The interim period between the Old and New Cold Wars from the 1990s until the early 2010s was marked by the rapid expansion of NATO eastward towards Russia’s borders as the bloc sought to partially rebrand itself as an “unquestionable” “rite of passage” for the EU-aspiring former communist countries of the former Warsaw Treaty. This was never anything more than an excuse for preparing the geopolitical ground in advance of the preplanned New Cold War, during which time the US would already have freedom of military operability all throughout Central and Eastern Europe up to the Russian frontier.
With most of Europe under America’s military control through NATO, it makes many people wonder why the organization is so vehement to see the tiny landlocked country of the Republic of Macedonia – which has a comparatively insignificant military as it is – join the bloc that around a dozen high-level state and military representatives travelled there last month to endorse the “name change” referendum that would subsequently facilitate its rapid entry into the group. Expanding just for the sake of it is one of the most popular explanations, but there’s actually a bit more to it, too.
A lot of commentators like to remark that Macedonia’s membership in NATO would complete the military encirclement of nominally non-aligned Serbia, though that’s a fallacious point because Russia’s top Balkan partner is already practically surrounded as it is and Macedonia isn’t going to make any relevant difference in this respect. The real reason is that NATO needs to regularly experiment with meddling in societies, and there’s no easier target than aspiring members like Macedonia. Perception management, infowars, and other forms of Hybrid Warfare are becoming just as important for the bloc’s operations as conventional war games.
NATO is merely projecting itself onto Russia whenever it accuses Moscow of these activities because it’s looking to frame its rival for any and all evidence that can be procured of it doing these very same things itself, which is becoming increasingly common to learn about in today’s interconnected information age because of social and alternative media. Another difference between the past decades and now is that Macedonia is a very special case seeing as how changing its name – and consequently, very identity – is a prerequisite for joining because of Greece’s long-lasting objections, meaning that the parliament couldn’t be bribed or intimidated like in other cases.

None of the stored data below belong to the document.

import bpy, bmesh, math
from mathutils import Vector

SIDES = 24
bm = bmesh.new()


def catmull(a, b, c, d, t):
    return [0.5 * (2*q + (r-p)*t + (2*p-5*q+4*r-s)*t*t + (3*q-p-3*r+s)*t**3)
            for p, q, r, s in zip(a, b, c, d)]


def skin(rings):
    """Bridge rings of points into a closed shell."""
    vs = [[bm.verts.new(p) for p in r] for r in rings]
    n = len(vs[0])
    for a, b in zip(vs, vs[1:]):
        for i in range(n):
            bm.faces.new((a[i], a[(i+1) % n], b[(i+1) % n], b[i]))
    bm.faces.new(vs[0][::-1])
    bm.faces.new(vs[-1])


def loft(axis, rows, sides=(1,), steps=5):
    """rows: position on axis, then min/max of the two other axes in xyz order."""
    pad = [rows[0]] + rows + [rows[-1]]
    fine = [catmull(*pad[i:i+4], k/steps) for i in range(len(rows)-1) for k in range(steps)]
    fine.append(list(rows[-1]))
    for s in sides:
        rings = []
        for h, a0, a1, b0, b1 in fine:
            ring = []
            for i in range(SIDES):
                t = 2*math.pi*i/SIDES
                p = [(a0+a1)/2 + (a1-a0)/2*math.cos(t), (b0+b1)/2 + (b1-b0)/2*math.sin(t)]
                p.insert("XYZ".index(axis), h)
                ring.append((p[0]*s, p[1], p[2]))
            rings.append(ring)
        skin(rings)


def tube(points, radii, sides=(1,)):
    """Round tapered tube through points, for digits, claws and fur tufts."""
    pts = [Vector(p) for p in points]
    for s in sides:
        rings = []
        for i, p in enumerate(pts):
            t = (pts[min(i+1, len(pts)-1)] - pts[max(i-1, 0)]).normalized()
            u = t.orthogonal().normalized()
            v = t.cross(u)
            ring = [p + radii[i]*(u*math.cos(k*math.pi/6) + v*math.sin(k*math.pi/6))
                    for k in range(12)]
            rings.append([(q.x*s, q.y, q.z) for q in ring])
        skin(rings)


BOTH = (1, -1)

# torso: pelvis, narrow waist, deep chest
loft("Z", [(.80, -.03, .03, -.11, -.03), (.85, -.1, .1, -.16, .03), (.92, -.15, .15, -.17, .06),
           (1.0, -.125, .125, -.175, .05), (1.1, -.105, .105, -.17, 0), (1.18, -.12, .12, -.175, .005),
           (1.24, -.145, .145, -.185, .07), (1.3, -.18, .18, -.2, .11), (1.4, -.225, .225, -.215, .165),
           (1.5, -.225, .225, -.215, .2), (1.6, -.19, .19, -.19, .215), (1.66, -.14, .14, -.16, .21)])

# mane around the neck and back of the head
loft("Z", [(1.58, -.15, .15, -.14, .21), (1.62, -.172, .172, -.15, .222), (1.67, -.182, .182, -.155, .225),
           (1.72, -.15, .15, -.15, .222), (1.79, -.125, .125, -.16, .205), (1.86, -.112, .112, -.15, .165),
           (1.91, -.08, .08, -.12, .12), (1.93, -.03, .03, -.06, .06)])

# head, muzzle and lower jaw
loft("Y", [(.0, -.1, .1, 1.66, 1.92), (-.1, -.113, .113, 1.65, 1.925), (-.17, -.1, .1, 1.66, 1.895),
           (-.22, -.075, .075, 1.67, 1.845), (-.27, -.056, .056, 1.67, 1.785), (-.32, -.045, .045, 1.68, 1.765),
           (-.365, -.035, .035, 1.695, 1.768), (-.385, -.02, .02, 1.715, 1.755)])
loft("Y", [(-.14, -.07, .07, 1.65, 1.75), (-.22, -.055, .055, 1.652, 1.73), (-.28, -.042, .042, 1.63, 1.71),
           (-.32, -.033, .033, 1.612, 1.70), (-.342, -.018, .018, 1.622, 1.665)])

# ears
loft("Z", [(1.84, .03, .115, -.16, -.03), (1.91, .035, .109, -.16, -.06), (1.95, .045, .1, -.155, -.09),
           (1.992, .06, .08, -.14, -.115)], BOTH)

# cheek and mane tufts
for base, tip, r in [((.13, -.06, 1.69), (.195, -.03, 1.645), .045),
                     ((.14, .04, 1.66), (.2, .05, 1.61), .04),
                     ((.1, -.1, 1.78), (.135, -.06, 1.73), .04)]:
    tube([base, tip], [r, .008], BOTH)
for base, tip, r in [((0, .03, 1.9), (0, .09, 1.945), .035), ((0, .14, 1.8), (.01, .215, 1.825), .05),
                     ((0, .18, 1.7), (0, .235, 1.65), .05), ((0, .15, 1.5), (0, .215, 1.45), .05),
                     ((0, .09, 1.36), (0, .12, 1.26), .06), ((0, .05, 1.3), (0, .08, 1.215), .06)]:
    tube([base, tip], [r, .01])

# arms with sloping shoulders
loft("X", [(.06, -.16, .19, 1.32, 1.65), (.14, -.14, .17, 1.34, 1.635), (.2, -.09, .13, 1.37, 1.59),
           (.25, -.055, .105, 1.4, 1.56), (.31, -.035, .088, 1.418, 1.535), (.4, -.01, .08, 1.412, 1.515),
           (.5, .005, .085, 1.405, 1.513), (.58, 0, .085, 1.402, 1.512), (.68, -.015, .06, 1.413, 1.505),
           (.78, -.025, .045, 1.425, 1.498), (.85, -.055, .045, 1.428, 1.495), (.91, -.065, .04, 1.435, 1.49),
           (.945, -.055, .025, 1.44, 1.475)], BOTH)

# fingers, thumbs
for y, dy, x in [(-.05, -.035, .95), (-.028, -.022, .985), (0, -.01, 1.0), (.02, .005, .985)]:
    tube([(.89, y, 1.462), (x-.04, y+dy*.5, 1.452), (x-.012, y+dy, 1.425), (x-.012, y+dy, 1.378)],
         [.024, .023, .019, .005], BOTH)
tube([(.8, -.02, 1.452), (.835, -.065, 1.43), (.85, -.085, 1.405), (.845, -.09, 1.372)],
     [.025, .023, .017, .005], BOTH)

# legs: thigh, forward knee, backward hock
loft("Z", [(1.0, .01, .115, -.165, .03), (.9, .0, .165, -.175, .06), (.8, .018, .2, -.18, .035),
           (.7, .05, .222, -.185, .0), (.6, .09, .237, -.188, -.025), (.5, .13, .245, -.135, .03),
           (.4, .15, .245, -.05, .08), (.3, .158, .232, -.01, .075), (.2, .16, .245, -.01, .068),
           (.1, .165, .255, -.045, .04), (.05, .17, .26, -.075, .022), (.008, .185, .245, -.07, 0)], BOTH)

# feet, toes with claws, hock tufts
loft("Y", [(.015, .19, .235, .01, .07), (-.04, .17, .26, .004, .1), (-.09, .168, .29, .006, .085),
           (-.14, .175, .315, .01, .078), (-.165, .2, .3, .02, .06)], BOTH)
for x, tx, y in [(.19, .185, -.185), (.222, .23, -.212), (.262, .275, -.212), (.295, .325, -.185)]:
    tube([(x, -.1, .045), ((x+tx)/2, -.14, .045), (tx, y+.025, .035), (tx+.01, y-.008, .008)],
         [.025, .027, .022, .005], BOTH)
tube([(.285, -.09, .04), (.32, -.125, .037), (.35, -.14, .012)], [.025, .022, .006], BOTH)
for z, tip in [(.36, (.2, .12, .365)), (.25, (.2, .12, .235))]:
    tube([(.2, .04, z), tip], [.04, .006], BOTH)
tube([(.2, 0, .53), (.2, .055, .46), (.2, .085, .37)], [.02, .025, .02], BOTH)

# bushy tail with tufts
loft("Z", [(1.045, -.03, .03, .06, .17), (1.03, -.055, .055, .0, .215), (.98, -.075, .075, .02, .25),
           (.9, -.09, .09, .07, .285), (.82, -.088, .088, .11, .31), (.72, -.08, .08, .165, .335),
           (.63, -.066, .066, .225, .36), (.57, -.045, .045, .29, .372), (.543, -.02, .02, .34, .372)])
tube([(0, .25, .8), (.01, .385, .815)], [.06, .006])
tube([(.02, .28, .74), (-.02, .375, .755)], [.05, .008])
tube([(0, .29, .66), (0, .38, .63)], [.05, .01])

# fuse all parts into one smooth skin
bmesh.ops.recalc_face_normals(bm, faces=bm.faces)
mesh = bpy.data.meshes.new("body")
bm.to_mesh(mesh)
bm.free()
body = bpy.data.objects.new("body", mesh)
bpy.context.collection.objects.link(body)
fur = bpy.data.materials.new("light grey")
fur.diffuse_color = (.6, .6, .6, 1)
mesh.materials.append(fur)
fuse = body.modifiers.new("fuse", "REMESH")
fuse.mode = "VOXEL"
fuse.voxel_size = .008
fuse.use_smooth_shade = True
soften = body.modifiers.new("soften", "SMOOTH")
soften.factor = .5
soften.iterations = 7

A referendum had to take place to change the constitutional name of the country, meaning that at least the superficial motions of democracy had to occur even though the results were never meant to be respected, but were instead manipulated by NATO as “proof” of the country’s desire to change their name even though the vote didn’t meet the minimum turnout as mandated by Macedonia’s own constitution to be legal. In their haste to manipulate society and experiment with Hybrid Warfare on their hoped-for newest member, NATO’s perception managers overlooked just how obvious their actions had become.
Inadvertently, NATO drew attention to its anti-democratic expansion between the two Cold Wars by behaving so arrogantly after the failed Macedonian referendum. The bloc has no practical reason to admit Macedonia other than to send a message to Russia, Serbia, and even its own fellow members about its continued “relevancy”, but getting the country to join is a good Hybrid Warfare exercise for training NATO’s information warriors. It could also lead to the recruitment of more de-facto mercenaries to contribute to fighting the US’ wars abroad. Either way, the main takeaway is that NATO clumsily overstepped in Macedonia and ended up showing its Hybrid War and anti-democratic hand.
The article first published at Oriental Review